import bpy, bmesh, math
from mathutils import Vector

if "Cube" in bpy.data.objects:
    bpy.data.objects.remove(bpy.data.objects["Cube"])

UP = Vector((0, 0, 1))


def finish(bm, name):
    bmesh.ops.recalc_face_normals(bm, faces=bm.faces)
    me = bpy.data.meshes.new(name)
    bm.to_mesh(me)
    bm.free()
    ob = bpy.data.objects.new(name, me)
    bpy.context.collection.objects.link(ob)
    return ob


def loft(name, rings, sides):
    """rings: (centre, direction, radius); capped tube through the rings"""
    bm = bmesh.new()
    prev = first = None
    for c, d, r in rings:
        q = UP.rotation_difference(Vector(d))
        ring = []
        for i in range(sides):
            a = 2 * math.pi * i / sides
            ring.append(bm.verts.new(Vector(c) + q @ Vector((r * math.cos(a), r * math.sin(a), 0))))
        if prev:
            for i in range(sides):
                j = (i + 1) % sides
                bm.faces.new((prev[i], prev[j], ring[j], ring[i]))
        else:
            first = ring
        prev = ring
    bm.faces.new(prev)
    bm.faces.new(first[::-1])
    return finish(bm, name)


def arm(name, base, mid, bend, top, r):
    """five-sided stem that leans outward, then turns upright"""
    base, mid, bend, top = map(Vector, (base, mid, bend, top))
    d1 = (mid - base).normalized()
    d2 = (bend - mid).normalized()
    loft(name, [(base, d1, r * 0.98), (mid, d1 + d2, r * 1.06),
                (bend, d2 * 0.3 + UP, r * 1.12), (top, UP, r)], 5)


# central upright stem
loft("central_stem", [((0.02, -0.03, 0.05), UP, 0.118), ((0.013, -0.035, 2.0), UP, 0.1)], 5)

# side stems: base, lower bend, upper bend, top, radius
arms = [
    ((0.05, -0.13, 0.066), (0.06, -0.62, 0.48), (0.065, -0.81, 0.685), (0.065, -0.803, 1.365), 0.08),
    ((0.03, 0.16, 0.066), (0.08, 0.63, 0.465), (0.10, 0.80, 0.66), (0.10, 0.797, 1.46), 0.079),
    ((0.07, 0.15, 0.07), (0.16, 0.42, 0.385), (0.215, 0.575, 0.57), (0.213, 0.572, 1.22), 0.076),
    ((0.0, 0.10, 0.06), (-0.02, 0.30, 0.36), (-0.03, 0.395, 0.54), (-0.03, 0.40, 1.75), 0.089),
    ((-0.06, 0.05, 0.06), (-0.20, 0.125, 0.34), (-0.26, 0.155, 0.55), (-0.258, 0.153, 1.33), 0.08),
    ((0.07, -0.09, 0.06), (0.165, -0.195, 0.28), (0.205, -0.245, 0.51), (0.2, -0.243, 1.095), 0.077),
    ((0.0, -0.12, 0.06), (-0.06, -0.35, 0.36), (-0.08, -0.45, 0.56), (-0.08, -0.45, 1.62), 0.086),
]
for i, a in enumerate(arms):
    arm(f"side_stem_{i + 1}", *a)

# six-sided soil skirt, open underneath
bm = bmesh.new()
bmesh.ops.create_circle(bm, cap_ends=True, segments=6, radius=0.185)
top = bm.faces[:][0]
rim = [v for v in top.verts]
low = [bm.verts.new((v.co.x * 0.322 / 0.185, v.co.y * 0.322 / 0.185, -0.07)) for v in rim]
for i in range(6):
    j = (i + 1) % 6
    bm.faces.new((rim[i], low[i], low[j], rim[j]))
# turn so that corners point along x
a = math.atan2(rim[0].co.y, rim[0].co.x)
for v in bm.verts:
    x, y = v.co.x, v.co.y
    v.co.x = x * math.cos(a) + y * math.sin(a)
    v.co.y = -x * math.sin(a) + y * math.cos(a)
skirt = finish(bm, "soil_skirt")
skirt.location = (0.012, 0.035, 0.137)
________________
Your task is to copy all of the entries exactly.

**REPLY:**
import bpy, bmesh, math
from mathutils import Vector

if "Cube" in bpy.data.objects:
    bpy.data.objects.remove(bpy.data.objects["Cube"])

UP = Vector((0, 0, 1))


def finish(bm, name):
    bmesh.ops.recalc_face_normals(bm, faces=bm.faces)
    me = bpy.data.meshes.new(name)
    bm.to_mesh(me)
    bm.free()
    ob = bpy.data.objects.new(name, me)
    bpy.context.collection.objects.link(ob)
    return ob


def loft(name, rings, sides):
    """rings: (centre, direction, radius); capped tube through the rings"""
    bm = bmesh.new()
    prev = first = None
    for c, d, r in rings:
        q = UP.rotation_difference(Vector(d))
        ring = []
        for i in range(sides):
            a = 2 * math.pi * i / sides
            ring.append(bm.verts.new(Vector(c) + q @ Vector((r * math.cos(a), r * math.sin(a), 0))))
        if prev:
            for i in range(sides):
                j = (i + 1) % sides
                bm.faces.new((prev[i], prev[j], ring[j], ring[i]))
        else:
            first = ring
        prev = ring
    bm.faces.new(prev)
    bm.faces.new(first[::-1])
    return finish(bm, name)


def arm(name, base, mid, bend, top, r):
    """five-sided stem that leans outward, then turns upright"""
    base, mid, bend, top = map(Vector, (base, mid, bend, top))
    d1 = (mid - base).normalized()
    d2 = (bend - mid).normalized()
    loft(name, [(base, d1, r * 0.98), (mid, d1 + d2, r * 1.06),
                (bend, d2 * 0.3 + UP, r * 1.12), (top, UP, r)], 5)


# central upright stem
loft("central_stem", [((0.02, -0.03, 0.05), UP, 0.118), ((0.013, -0.035, 2.0), UP, 0.1)], 5)

# side stems: base, lower bend, upper bend, top, radius
arms = [
    ((0.05, -0.13, 0.066), (0.06, -0.62, 0.48), (0.065, -0.81, 0.685), (0.065, -0.803, 1.365), 0.08),
    ((0.03, 0.16, 0.066), (0.08, 0.63, 0.465), (0.10, 0.80, 0.66), (0.10, 0.797, 1.46), 0.079),
    ((0.07, 0.15, 0.07), (0.16, 0.42, 0.385), (0.215, 0.575, 0.57), (0.213, 0.572, 1.22), 0.076),
    ((0.0, 0.10, 0.06), (-0.02, 0.30, 0.36), (-0.03, 0.395, 0.54), (-0.03, 0.40, 1.75), 0.089),
    ((-0.06, 0.05, 0.06), (-0.20, 0.125, 0.34), (-0.26, 0.155, 0.55), (-0.258, 0.153, 1.33), 0.08),
    ((0.07, -0.09, 0.06), (0.165, -0.195, 0.28), (0.205, -0.245, 0.51), (0.2, -0.243, 1.095), 0.077),
    ((0.0, -0.12, 0.06), (-0.06, -0.35, 0.36), (-0.08, -0.45, 0.56), (-0.08, -0.45, 1.62), 0.086),
]
for i, a in enumerate(arms):
    arm(f"side_stem_{i + 1}", *a)

# six-sided soil skirt, open underneath
bm = bmesh.new()
bmesh.ops.create_circle(bm, cap_ends=True, segments=6, radius=0.185)
top = bm.faces[:][0]
rim = [v for v in top.verts]
low = [bm.verts.new((v.co.x * 0.322 / 0.185, v.co.y * 0.322 / 0.185, -0.07)) for v in rim]
for i in range(6):
    j = (i + 1) % 6
    bm.faces.new((rim[i], low[i], low[j], rim[j]))
# turn so that corners point along x
a = math.atan2(rim[0].co.y, rim[0].co.x)
for v in bm.verts:
    x, y = v.co.x, v.co.y
    v.co.x = x * math.cos(a) + y * math.sin(a)
    v.co.y = -x * math.sin(a) + y * math.cos(a)
skirt = finish(bm, "soil_skirt")
skirt.location = (0.012, 0.035, 0.137)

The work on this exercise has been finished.